─── PROVIDED RECORDS ───
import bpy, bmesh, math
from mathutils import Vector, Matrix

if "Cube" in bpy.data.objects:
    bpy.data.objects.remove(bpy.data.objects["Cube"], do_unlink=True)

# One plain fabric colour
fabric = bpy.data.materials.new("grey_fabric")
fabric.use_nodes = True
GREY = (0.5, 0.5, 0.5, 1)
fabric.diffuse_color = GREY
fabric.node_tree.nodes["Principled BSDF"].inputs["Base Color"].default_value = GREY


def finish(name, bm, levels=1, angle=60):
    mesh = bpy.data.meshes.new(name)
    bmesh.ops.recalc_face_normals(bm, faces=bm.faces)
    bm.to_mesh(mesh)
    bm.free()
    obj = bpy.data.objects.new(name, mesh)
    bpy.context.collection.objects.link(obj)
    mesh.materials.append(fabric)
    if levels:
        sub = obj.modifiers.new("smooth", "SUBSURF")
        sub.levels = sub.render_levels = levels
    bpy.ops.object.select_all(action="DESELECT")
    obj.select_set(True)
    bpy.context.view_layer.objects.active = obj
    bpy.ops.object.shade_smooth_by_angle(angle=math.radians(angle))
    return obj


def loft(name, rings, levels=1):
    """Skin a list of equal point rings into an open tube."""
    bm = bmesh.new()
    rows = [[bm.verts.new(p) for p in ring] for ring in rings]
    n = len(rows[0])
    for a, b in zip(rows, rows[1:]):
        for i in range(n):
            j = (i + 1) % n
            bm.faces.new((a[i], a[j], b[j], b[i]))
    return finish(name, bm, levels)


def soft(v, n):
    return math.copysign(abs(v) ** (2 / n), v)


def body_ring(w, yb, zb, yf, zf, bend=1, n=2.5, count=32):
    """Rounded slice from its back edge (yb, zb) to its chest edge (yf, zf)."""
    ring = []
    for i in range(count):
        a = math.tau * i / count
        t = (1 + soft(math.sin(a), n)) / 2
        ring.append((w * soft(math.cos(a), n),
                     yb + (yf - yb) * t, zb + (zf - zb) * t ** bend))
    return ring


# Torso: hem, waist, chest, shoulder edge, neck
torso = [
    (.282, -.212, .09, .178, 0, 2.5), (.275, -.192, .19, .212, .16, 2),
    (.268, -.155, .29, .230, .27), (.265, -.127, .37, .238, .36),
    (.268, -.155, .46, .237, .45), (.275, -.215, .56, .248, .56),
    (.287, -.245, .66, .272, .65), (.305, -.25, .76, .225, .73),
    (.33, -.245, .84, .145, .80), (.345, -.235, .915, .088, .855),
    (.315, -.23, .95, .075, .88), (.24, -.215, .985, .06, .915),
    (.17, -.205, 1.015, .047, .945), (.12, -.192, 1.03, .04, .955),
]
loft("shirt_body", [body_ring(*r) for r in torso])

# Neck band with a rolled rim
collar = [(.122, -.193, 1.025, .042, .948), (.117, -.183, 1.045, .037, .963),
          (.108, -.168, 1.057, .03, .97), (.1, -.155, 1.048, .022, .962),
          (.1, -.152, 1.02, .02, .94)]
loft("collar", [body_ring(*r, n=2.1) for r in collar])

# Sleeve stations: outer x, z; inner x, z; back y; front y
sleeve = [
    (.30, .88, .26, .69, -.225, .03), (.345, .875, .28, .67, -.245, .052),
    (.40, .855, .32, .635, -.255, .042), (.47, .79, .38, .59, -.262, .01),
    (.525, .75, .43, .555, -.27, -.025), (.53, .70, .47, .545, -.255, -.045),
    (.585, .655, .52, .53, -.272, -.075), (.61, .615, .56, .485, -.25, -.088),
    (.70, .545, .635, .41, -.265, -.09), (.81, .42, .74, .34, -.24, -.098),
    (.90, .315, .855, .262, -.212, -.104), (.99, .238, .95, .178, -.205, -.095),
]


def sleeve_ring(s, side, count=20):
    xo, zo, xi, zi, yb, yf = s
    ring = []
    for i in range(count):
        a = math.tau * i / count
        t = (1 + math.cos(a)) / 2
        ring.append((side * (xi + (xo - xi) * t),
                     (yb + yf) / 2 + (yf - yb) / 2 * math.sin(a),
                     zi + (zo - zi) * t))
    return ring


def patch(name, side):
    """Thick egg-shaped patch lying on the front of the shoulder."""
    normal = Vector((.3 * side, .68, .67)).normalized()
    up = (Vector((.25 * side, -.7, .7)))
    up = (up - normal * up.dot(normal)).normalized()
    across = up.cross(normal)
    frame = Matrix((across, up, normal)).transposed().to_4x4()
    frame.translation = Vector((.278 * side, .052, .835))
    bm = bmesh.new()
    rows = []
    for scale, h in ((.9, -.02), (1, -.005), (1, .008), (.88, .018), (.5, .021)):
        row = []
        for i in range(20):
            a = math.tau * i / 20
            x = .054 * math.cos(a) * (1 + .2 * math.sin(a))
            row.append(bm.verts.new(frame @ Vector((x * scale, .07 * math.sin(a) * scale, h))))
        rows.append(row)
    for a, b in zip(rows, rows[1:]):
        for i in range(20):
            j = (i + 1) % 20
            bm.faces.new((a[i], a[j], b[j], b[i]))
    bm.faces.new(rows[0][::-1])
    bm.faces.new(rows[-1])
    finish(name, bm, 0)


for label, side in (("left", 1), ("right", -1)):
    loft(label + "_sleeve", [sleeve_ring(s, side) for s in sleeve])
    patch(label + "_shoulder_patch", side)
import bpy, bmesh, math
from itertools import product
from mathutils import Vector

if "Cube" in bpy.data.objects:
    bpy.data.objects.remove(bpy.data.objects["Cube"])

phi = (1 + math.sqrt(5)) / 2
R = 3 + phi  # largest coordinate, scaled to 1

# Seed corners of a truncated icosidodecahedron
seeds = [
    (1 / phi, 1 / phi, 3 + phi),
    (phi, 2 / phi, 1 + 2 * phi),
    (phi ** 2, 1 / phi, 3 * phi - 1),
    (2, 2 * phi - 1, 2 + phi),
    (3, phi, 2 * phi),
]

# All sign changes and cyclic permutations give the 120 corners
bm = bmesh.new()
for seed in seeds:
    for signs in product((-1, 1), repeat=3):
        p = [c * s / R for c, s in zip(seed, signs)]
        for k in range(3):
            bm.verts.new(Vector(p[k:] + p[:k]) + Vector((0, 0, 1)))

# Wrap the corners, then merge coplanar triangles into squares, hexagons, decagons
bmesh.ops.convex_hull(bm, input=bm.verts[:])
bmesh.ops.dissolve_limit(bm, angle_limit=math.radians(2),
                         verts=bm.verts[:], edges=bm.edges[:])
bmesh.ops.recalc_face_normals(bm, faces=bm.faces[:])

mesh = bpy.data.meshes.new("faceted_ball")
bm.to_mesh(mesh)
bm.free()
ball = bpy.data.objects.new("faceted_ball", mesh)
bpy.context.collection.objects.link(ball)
───
**WHAT IS EXPECTED:**
Could you copy every record above exactly as written?

**WRITTEN ANSWER:**
import bpy, bmesh, math
from mathutils import Vector, Matrix

if "Cube" in bpy.data.objects:
    bpy.data.objects.remove(bpy.data.objects["Cube"], do_unlink=True)

# One plain fabric colour
fabric = bpy.data.materials.new("grey_fabric")
fabric.use_nodes = True
GREY = (0.5, 0.5, 0.5, 1)
fabric.diffuse_color = GREY
fabric.node_tree.nodes["Principled BSDF"].inputs["Base Color"].default_value = GREY


def finish(name, bm, levels=1, angle=60):
    mesh = bpy.data.meshes.new(name)
    bmesh.ops.recalc_face_normals(bm, faces=bm.faces)
    bm.to_mesh(mesh)
    bm.free()
    obj = bpy.data.objects.new(name, mesh)
    bpy.context.collection.objects.link(obj)
    mesh.materials.append(fabric)
    if levels:
        sub = obj.modifiers.new("smooth", "SUBSURF")
        sub.levels = sub.render_levels = levels
    bpy.ops.object.select_all(action="DESELECT")
    obj.select_set(True)
    bpy.context.view_layer.objects.active = obj
    bpy.ops.object.shade_smooth_by_angle(angle=math.radians(angle))
    return obj


def loft(name, rings, levels=1):
    """Skin a list of equal point rings into an open tube."""
    bm = bmesh.new()
    rows = [[bm.verts.new(p) for p in ring] for ring in rings]
    n = len(rows[0])
    for a, b in zip(rows, rows[1:]):
        for i in range(n):
            j = (i + 1) % n
            bm.faces.new((a[i], a[j], b[j], b[i]))
    return finish(name, bm, levels)


def soft(v, n):
    return math.copysign(abs(v) ** (2 / n), v)


def body_ring(w, yb, zb, yf, zf, bend=1, n=2.5, count=32):
    """Rounded slice from its back edge (yb, zb) to its chest edge (yf, zf)."""
    ring = []
    for i in range(count):
        a = math.tau * i / count
        t = (1 + soft(math.sin(a), n)) / 2
        ring.append((w * soft(math.cos(a), n),
                     yb + (yf - yb) * t, zb + (zf - zb) * t ** bend))
    return ring


# Torso: hem, waist, chest, shoulder edge, neck
torso = [
    (.282, -.212, .09, .178, 0, 2.5), (.275, -.192, .19, .212, .16, 2),
    (.268, -.155, .29, .230, .27), (.265, -.127, .37, .238, .36),
    (.268, -.155, .46, .237, .45), (.275, -.215, .56, .248, .56),
    (.287, -.245, .66, .272, .65), (.305, -.25, .76, .225, .73),
    (.33, -.245, .84, .145, .80), (.345, -.235, .915, .088, .855),
    (.315, -.23, .95, .075, .88), (.24, -.215, .985, .06, .915),
    (.17, -.205, 1.015, .047, .945), (.12, -.192, 1.03, .04, .955),
]
loft("shirt_body", [body_ring(*r) for r in torso])

# Neck band with a rolled rim
collar = [(.122, -.193, 1.025, .042, .948), (.117, -.183, 1.045, .037, .963),
          (.108, -.168, 1.057, .03, .97), (.1, -.155, 1.048, .022, .962),
          (.1, -.152, 1.02, .02, .94)]
loft("collar", [body_ring(*r, n=2.1) for r in collar])

# Sleeve stations: outer x, z; inner x, z; back y; front y
sleeve = [
    (.30, .88, .26, .69, -.225, .03), (.345, .875, .28, .67, -.245, .052),
    (.40, .855, .32, .635, -.255, .042), (.47, .79, .38, .59, -.262, .01),
    (.525, .75, .43, .555, -.27, -.025), (.53, .70, .47, .545, -.255, -.045),
    (.585, .655, .52, .53, -.272, -.075), (.61, .615, .56, .485, -.25, -.088),
    (.70, .545, .635, .41, -.265, -.09), (.81, .42, .74, .34, -.24, -.098),
    (.90, .315, .855, .262, -.212, -.104), (.99, .238, .95, .178, -.205, -.095),
]


def sleeve_ring(s, side, count=20):
    xo, zo, xi, zi, yb, yf = s
    ring = []
    for i in range(count):
        a = math.tau * i / count
        t = (1 + math.cos(a)) / 2
        ring.append((side * (xi + (xo - xi) * t),
                     (yb + yf) / 2 + (yf - yb) / 2 * math.sin(a),
                     zi + (zo - zi) * t))
    return ring


def patch(name, side):
    """Thick egg-shaped patch lying on the front of the shoulder."""
    normal = Vector((.3 * side, .68, .67)).normalized()
    up = (Vector((.25 * side, -.7, .7)))
    up = (up - normal * up.dot(normal)).normalized()
    across = up.cross(normal)
    frame = Matrix((across, up, normal)).transposed().to_4x4()
    frame.translation = Vector((.278 * side, .052, .835))
    bm = bmesh.new()
    rows = []
    for scale, h in ((.9, -.02), (1, -.005), (1, .008), (.88, .018), (.5, .021)):
        row = []
        for i in range(20):
            a = math.tau * i / 20
            x = .054 * math.cos(a) * (1 + .2 * math.sin(a))
            row.append(bm.verts.new(frame @ Vector((x * scale, .07 * math.sin(a) * scale, h))))
        rows.append(row)
    for a, b in zip(rows, rows[1:]):
        for i in range(20):
            j = (i + 1) % 20
            bm.faces.new((a[i], a[j], b[j], b[i]))
    bm.faces.new(rows[0][::-1])
    bm.faces.new(rows[-1])
    finish(name, bm, 0)


for label, side in (("left", 1), ("right", -1)):
    loft(label + "_sleeve", [sleeve_ring(s, side) for s in sleeve])
    patch(label + "_shoulder_patch", side)
import bpy, bmesh, math
from itertools import product
from mathutils import Vector

if "Cube" in bpy.data.objects:
    bpy.data.objects.remove(bpy.data.objects["Cube"])

phi = (1 + math.sqrt(5)) / 2
R = 3 + phi  # largest coordinate, scaled to 1

# Seed corners of a truncated icosidodecahedron
seeds = [
    (1 / phi, 1 / phi, 3 + phi),
    (phi, 2 / phi, 1 + 2 * phi),
    (phi ** 2, 1 / phi, 3 * phi - 1),
    (2, 2 * phi - 1, 2 + phi),
    (3, phi, 2 * phi),
]

# All sign changes and cyclic permutations give the 120 corners
bm = bmesh.new()
for seed in seeds:
    for signs in product((-1, 1), repeat=3):
        p = [c * s / R for c, s in zip(seed, signs)]
        for k in range(3):
            bm.verts.new(Vector(p[k:] + p[:k]) + Vector((0, 0, 1)))

# Wrap the corners, then merge coplanar triangles into squares, hexagons, decagons
bmesh.ops.convex_hull(bm, input=bm.verts[:])
bmesh.ops.dissolve_limit(bm, angle_limit=math.radians(2),
                         verts=bm.verts[:], edges=bm.edges[:])
bmesh.ops.recalc_face_normals(bm, faces=bm.faces[:])

mesh = bpy.data.meshes.new("faceted_ball")
bm.to_mesh(mesh)
bm.free()
ball = bpy.data.objects.new("faceted_ball", mesh)
bpy.context.collection.objects.link(ball)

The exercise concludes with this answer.